ROB SCHMITZ: Hey, Steve.
CHIOTAKIS: So what are some of the highlights here?
SCHMITZ: Well, it's certainly a page-turner. First off, Apple discovered 91 children under the age of 16 working illegally at ten Chinese factories making Apple products. It found 42 underage workers on just one assembly line, and Apple says it's terminated the contract with that particular supplier.
Another problem we've heard a lot about was a string of worker suicides at plants run by the company Foxconn, which assembles iPhones and iPads. Apple's report says its chief operating officer Tim Cook visited a Foxconn factory and his team interviewed more than a thousand workers. Soon after, Foxconn establish a 24-hour care center.
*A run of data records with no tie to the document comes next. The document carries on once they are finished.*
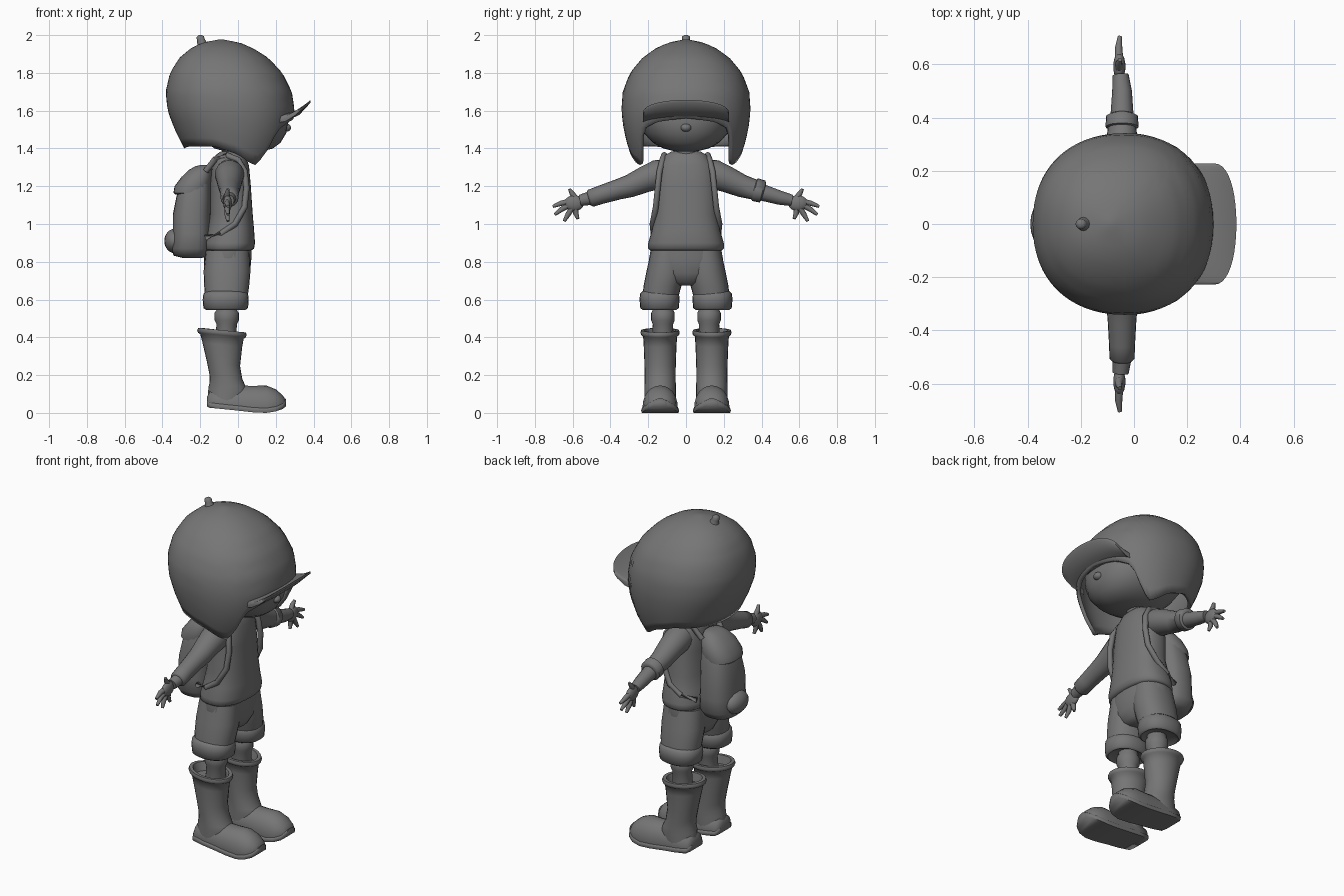
import bpy, bmesh, math
from mathutils import Vector as V

grey = bpy.data.materials.new("dark_grey")
grey.diffuse_color = (0.18, 0.18, 0.18, 1)


def finish(name, bm, angle=60):
    bmesh.ops.recalc_face_normals(bm, faces=bm.faces)
    me = bpy.data.meshes.new(name)
    bm.to_mesh(me)
    bm.free()
    ob = bpy.data.objects.new(name, me)
    bpy.context.collection.objects.link(ob)
    me.materials.append(grey)
    bpy.ops.object.select_all(action='DESELECT')
    ob.select_set(True)
    bpy.context.view_layer.objects.active = ob
    bpy.ops.object.shade_smooth_by_angle(angle=math.radians(angle))
    return ob


def loft(name, rings, closed=True, caps=True, angle=60):
    """Skin a list of rings of points."""
    bm = bmesh.new()
    rows = [[bm.verts.new(p) for p in r] for r in rings]
    n = len(rows[0])
    for a, b in zip(rows, rows[1:]):
        for i in range(n if closed else n - 1):
            j = (i + 1) % n
            bm.faces.new((a[i], a[j], b[j], b[i]))
    if caps:
        bm.faces.new(rows[0])
        bm.faces.new(rows[-1])
    return finish(name, bm, angle)


def ring(c, u, v, n=2.0, seg=24):
    """Superellipse ring around c with half axes u and v."""
    c, u, v, out = V(c), V(u), V(v), []
    for i in range(seg):
        a = 2 * math.pi * i / seg
        f = lambda t: math.copysign(abs(t) ** (2 / n), t)
        out.append(c + u * f(math.cos(a)) + v * f(math.sin(a)))
    return out


def stack(name, rows, cy=0, n=2.0, tilt=0, seg=24):
    """Upright loft; rows are z, x centre, x radius, y radius, optional y centre."""
    return loft(name, [ring((r[1], r[4] if len(r) > 4 else cy, r[0]),
                            (r[2], 0, -tilt), (0, r[3], 0), n, seg) for r in rows])


def tube(name, pts, radii, seg=12):
    pts = [V(p) for p in pts]
    rings = []
    for i, p in enumerate(pts):
        d = (pts[min(i + 1, len(pts) - 1)] - pts[max(i - 1, 0)]).normalized()
        u = V((1, 0, 0)) if abs(d.x) < 0.9 else V((0, 0, 1))
        u = (u - d * u.dot(d)).normalized()
        rings.append(ring(p, u * radii[i], d.cross(u) * radii[i], 2, seg))
    return loft(name, rings)


def ball(name, c, r):
    rows = []
    for i in range(1, 12):
        a = math.pi * i / 12
        s = math.sin(a)
        rows.append((c[2] + r[2] * math.cos(a), c[0], r[0] * s, r[1] * s))
    return stack(name, rows, c[1], seg=20)


def lookup(table, t):
    for a, b in zip(table, table[1:]):
        if t <= b[0]:
            k = (t - a[0]) / (b[0] - a[0])
            return [p + (q - p) * k for p, q in zip(a[1:], b[1:])]
    return list(table[-1][1:])


# helmet: rows of height, back x, front x, half width; rim height by angle from front
shape = [(1.30, -.23, .19, .268), (1.40, -.285, .25, .305), (1.50, -.335, .287, .33),
         (1.60, -.373, .30, .342), (1.70, -.383, .285, .335), (1.80, -.36, .235, .297),
         (1.88, -.31, .16, .23), (1.93, -.25, .08, .16), (1.96, -.19, .01, .095),
         (1.977, -.10, -.08, .01)]
rim = [(0, 1.56), (25, 1.54), (40, 1.505), (47, 1.45), (53, 1.355), (62, 1.312), (72, 1.325),
       (90, 1.375), (110, 1.41), (150, 1.41), (180, 1.40)]
SEG, ROWS = 64, 18
rows = []
for k in range(ROWS + 1):
    row = []
    for i in range(SEG):
        a = 2 * math.pi * i / SEG
        low = lookup(rim, min(math.degrees(a), 360 - math.degrees(a)))[0]
        z = 1.977 - (1.977 - low) * (1 - math.cos(math.pi / 2 * k / ROWS)) ** 0.9
        back, front, side = lookup(shape, z)
        f = lambda t: math.copysign(abs(t) ** 0.9, t)
        row.append(V(((back + front) / 2 + (front - back) / 2 * f(math.cos(a)),
                      side * f(math.sin(a)), z)))
    rows.append(row)
helmet = loft("helmet", rows, caps=False)
bm = bmesh.new()
bm.from_mesh(helmet.data)
bmesh.ops.holes_fill(bm, edges=[e for e in bm.edges if e.is_boundary and e.verts[0].co.z > 1.9])
bmesh.ops.recalc_face_normals(bm, faces=bm.faces)
bm.to_mesh(helmet.data)
bm.free()
mod = helmet.modifiers.new("shell", 'SOLIDIFY')
mod.thickness, mod.offset = 0.02, -1
tube("helmet_tip", [(-.185, 0, 1.93), (-.19, 0, 1.955), (-.197, 0, 1.975), (-.2, 0, 1.992),
                    (-.2, 0, 2.0)], [.04, .026, .021, .02, .009])

# brim: upturned crescent, each cross-section is a thin rounded blade
rows = []
for i in range(21):
    v = -1 + i / 10
    y, e = 0.228 * math.sin(v * math.pi / 2), v * v
    inner = V((.265 - .10 * e, y, 1.575 - .035 * e))
    mid = V((.325 - .075 * e, y, 1.592 - .035 * e))
    outer = V((.385 - .085 * e, y, 1.65 - .07 * e))
    t = V((0, 0, .014))
    rows.append([inner + t, mid + t, outer + t * .5, outer - t * .5, mid - t, inner - t])
loft("helmet_brim", rows)

# head and neck
stack("head", [(1.385, .03, .10, .06), (1.40, .03, .155, .12), (1.43, .03, .195, .175),
               (1.48, .02, .235, .222), (1.54, .005, .262, .25), (1.62, -.02, .275, .275),
               (1.72, -.04, .27, .27), (1.82, -.06, .20, .20), (1.88, -.06, .08, .08)], n=2.2, seg=32)
ball("nose", (.255, 0, 1.51), (.026, .028, .022))
stack("neck", [(1.30, -.04, .07, .075), (1.36, -.03, .06, .065), (1.42, -.02, .06, .065)])

# shirt and hips
stack("shirt", [(1.385, -.035, .055, .075), (1.365, -.04, .078, .11), (1.31, -.04, .098, .15),
                (1.20, -.04, .108, .163), (1.05, -.035, .113, .167), (.97, -.04, .125, .18),
                (.90, -.045, .135, .20), (.87, -.048, .133, .20), (.86, -.05, .12, .19)], n=2.4, seg=32)
stack("trouser_seat", [(.90, -.05, .12, .18), (.82, -.055, .126, .195), (.74, -.058, .122, .17),
                       (.69, -.06, .10, .10), (.675, -.06, .07, .06)], n=2.3)


def foot(name, grow, height):
    """Shoe form lofted heel to toe, flat underneath."""
    rings = []
    for x, zb, top, w in [(-.165, .035, .08, .05), (-.15, .027, .12, .076), (-.08, .02, .14, .086),
                          (0, .012, .145, .088), (.08, .003, .143, .092), (.15, 0, .145, .094),
                          (.2, .008, .125, .086), (.235, .02, .095, .064), (.255, .035, .065, .03)]:
        top, w = (zb + height if height else top), w + grow
        pts = [(x, cy + s * w * .96, zb) for s in (-1, 1)]
        for i in range(13):
            a = math.pi * i / 12
            pts.append((x, cy + w * math.cos(a), zb + .012 + (top - zb - .012) * math.sin(a) ** .8))
        rings.append(pts)
    loft(name, rings)


for s, tag in ((1, "left"), (-1, "right")):
    # trouser leg with rolled cuff
    stack(tag + "_trouser_leg", [(.86, -.055, .115, .09, s * .095), (.75, -.058, .124, .103, s * .106),
                                 (.67, -.06, .119, .10, s * .125), (.61, -.062, .112, .095, s * .136)], n=2.2)
    stack(tag + "_trouser_cuff", [(.56, -.065, .08, .07), (.546, -.065, .105, .09), (.555, -.065, .118, .102),
                                  (.60, -.065, .122, .106), (.632, -.065, .118, .103),
                                  (.645, -.065, .10, .088)], s * .14, 2.3)
    # leg with rumpled sock
    stack(tag + "_leg", [(.60, -.06, .054, .054), (.545, -.06, .054, .054), (.53, -.06, .064, .062),
                         (.49, -.06, .064, .062), (.47, -.06, .054, .054), (.38, -.065, .056, .056)], s * .122)
    # boot
    cy = s * .137
    stack(tag + "_boot_shaft", [(.06, -.06, .10, .084), (.12, -.05, .107, .084), (.15, -.054, .096, .083),
                                (.19, -.064, .087, .082), (.26, -.077, .088, .083), (.36, -.083, .105, .087),
                                (.405, -.085, .115, .09), (.412, -.085, .126, .10), (.425, -.085, .131, .104),
                                (.438, -.085, .126, .10), (.438, -.085, .106, .083), (.39, -.083, .09, .07)],
          cy, tilt=.012)
    foot(tag + "_boot_foot", 0, 0)
    foot(tag + "_boot_sole", .007, .042)
    # arm with sleeve, the left one rolled shorter
    X = -.045
    tube(tag + "_arm", [(X, s * .3, 1.195), (X, s * .4, 1.168), (X, s * .5, 1.138), (X - .005, s * .56, 1.125)],
         [.046, .044, .037, .03])
    path = [(X, s * .09, 1.275), (X, s * .15, 1.262), (X, s * .22, 1.235), (X, s * .30, 1.20), (X, s * .36, 1.183)]
    if s > 0:
        path += [(X, .365, 1.182), (X, .405, 1.172), (X, .412, 1.17)]
        radii = [.07, .078, .069, .06, .054, .062, .06, .045]
    else:
        path += [(X, -.45, 1.155), (X, -.505, 1.136), (X, -.515, 1.133)]
        radii = [.07, .078, .069, .06, .054, .049, .047, .036]
    tube(tag + "_sleeve", path, radii, 20)
    # hand
    ball(tag + "_palm", (-.055, s * .592, 1.11), (.023, .052, .042))
    for k, (b, m, t) in enumerate([((.58, 1.13), (.602, 1.16), (.617, 1.185)),
                                   ((.61, 1.12), (.66, 1.11), (.705, 1.093)),
                                   ((.61, 1.105), (.655, 1.08), (.695, 1.05)),
                                   ((.60, 1.09), (.625, 1.05), (.645, 1.015)),
                                   ((.585, 1.09), (.583, 1.055), (.572, 1.027))]):
        tube(f"{tag}_finger_{k}", [(-.055, s * b[0], b[1]), (-.058, s * m[0], m[1]),
                                   (-.053, s * t[0], t[1])], [.016, .014, .008], 8)
    # shoulder strap
    tube(tag + "_strap", [(-.17, s * .09, 1.28), (-.12, s * .105, 1.345), (-.06, s * .115, 1.365),
                          (0, s * .125, 1.34), (.035, s * .14, 1.28), (.045, s * .15, 1.19),
                          (.035, s * .16, 1.09), (-.015, s * .177, 1.0), (-.09, s * .172, .95),
                          (-.17, s * .14, .93)], [.016] * 10, 10)

# backpack: sack, drooping lid and lower pocket
stack("backpack", [(.82, -.24, .05, .07), (.832, -.25, .09, .115), (.87, -.25, .105, .14),
                   (.95, -.245, .10, .143), (1.05, -.245, .10, .137), (1.14, -.235, .092, .125),
                   (1.22, -.225, .08, .11), (1.28, -.20, .055, .085), (1.30, -.19, .03, .05)], n=2.6)
stack("backpack_lid", [(1.155, -.255, .075, .09), (1.165, -.25, .092, .118), (1.20, -.24, .096, .12),
                       (1.25, -.218, .08, .108), (1.285, -.20, .062, .085), (1.305, -.185, .043, .06),
                       (1.312, -.18, .02, .03)], n=2.4)
ball("backpack_pocket", (-.335, 0, .91), (.055, .09, .065))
CHIOTAKIS: But this is much more than an image problem, right? Apple's had other issues in China beyond those other things.
SCHMITZ: Oh, yes. I spoke with Ma Jun today. He's China's most famous environmentalist, and he's spent the last year trying to get Apple to admit that one of its suppliers had exposed workers to a toxic chemical, poisoning 137 of them. Up until now, Apple ignored this issue and insinuated it didn't even have a relationship with the supplier. Today Apple finally admits its supplier was responsible for this, and it says the supplier is no longer using the chemical that poisoned the workers and it's also paying medical bills. Ma Jun told me he's pleased that Apple is addressing these problems, but he says these problems aren't going away and Apple still needs to do more.
CHIOTAKIS: That's Marketplace China Bureau Chief Rob Schmitz on the line from Shanghai. Thanks, Rob.
SCHMITZ: Thanks, Steve.